Copper rotors boost hybrid truck efficiency by 40%
The US Army has begun testing tough 15.9-tonne trucks powered by a hybrid diesel-electric system which uses 105kW copper-rotor motors to drive each of four axles. The drive system is said to decrease emissions and increase fuel efficiency by up to 40%, as well as reducing noise levels and reducing lifecycle costs.
The trucks, built by Oshkosh, are powered by 400hp (300kW) diesel engines driving generators which, in turn, power the wheel motors directly, eliminating the need for torque converters, drive shafts and gearboxes. Braking energy is recovered regeneratively and stored in ultracapacitors.
As well as providing propulsion, the 335kW generators can produce electricity for field hospitals, command centres or airstrips.

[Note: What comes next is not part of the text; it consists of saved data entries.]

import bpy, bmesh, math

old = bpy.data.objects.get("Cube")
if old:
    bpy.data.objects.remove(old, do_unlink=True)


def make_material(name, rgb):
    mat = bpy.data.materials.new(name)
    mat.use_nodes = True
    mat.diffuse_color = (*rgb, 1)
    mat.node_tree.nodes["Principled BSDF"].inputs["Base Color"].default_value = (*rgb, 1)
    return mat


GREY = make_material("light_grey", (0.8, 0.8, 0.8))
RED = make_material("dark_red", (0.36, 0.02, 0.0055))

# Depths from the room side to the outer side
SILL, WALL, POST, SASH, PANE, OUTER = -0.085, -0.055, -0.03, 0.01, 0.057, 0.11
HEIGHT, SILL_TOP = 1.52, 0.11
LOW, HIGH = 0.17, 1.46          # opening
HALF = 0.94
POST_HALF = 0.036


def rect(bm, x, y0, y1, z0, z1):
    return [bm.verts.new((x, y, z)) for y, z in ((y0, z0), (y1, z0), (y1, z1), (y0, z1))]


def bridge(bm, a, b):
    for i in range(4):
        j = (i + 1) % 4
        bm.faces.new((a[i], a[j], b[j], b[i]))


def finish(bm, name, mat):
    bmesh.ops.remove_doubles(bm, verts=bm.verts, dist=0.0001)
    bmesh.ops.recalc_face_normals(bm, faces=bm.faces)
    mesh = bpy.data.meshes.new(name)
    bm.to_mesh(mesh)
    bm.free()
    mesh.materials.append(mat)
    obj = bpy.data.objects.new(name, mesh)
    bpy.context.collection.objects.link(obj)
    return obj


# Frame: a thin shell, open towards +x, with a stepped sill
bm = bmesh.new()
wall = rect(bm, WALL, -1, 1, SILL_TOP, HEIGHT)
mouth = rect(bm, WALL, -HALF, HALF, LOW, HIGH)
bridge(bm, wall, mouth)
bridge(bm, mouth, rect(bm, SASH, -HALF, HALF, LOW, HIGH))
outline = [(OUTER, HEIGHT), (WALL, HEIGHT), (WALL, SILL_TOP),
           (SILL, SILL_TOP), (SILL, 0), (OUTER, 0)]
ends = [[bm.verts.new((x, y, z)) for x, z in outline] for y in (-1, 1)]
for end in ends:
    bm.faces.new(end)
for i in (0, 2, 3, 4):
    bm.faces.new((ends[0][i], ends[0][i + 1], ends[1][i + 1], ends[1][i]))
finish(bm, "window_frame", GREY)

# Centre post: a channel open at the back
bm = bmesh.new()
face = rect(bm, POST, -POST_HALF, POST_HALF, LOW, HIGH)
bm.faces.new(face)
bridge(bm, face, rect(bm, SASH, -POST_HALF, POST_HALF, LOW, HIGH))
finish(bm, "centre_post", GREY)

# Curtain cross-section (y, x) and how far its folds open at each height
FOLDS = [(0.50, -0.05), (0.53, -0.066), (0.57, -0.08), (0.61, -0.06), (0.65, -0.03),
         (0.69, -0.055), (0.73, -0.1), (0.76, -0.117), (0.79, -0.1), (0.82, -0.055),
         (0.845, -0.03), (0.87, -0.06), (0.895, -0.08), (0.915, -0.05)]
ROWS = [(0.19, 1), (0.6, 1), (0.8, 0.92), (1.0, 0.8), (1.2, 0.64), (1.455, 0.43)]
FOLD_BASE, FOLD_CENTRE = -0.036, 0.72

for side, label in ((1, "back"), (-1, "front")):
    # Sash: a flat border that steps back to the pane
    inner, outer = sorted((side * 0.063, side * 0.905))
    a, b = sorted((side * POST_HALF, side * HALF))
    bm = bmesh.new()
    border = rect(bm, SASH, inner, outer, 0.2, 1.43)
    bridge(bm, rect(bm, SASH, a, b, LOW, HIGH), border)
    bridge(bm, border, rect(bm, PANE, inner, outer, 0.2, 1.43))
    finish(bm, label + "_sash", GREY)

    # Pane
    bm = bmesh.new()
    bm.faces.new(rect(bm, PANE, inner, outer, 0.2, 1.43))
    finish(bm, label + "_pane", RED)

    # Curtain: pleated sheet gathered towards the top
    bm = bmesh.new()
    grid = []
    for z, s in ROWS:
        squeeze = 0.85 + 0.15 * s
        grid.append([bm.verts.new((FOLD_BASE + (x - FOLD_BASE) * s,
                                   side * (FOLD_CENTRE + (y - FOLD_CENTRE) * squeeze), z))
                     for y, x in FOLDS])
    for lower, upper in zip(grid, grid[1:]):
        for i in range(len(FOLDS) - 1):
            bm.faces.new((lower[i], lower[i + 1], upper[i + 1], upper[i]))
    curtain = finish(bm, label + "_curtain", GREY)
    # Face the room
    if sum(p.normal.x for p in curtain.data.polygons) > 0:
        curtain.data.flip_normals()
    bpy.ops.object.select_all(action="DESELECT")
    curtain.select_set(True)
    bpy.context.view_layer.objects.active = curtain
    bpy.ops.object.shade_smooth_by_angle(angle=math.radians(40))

The hybrid technology could also be applied to civilian application such as rubbish trucks.
The 520V induction motors were built by Reliance Electric, which Rockwell Automation has sold recently to Baldor. "Using die-cast copper rotor technology was the only way we could meet the rigorous military requirements for, weight, size and performance," says Rich Schiferl, Reliance`s director of advanced technology.
Because copper is a better conductor than aluminium, copper rotors are more efficient than traditional aluminium rotors, allowing motors to be smaller and run cooler. "The result," says Schiferl, "is an induction motor with the highest power density possible today".
The technology for diecasting the copper rotors was developed by the Copper Development Association, in a programme sponsored by the US Army Research Laboratory.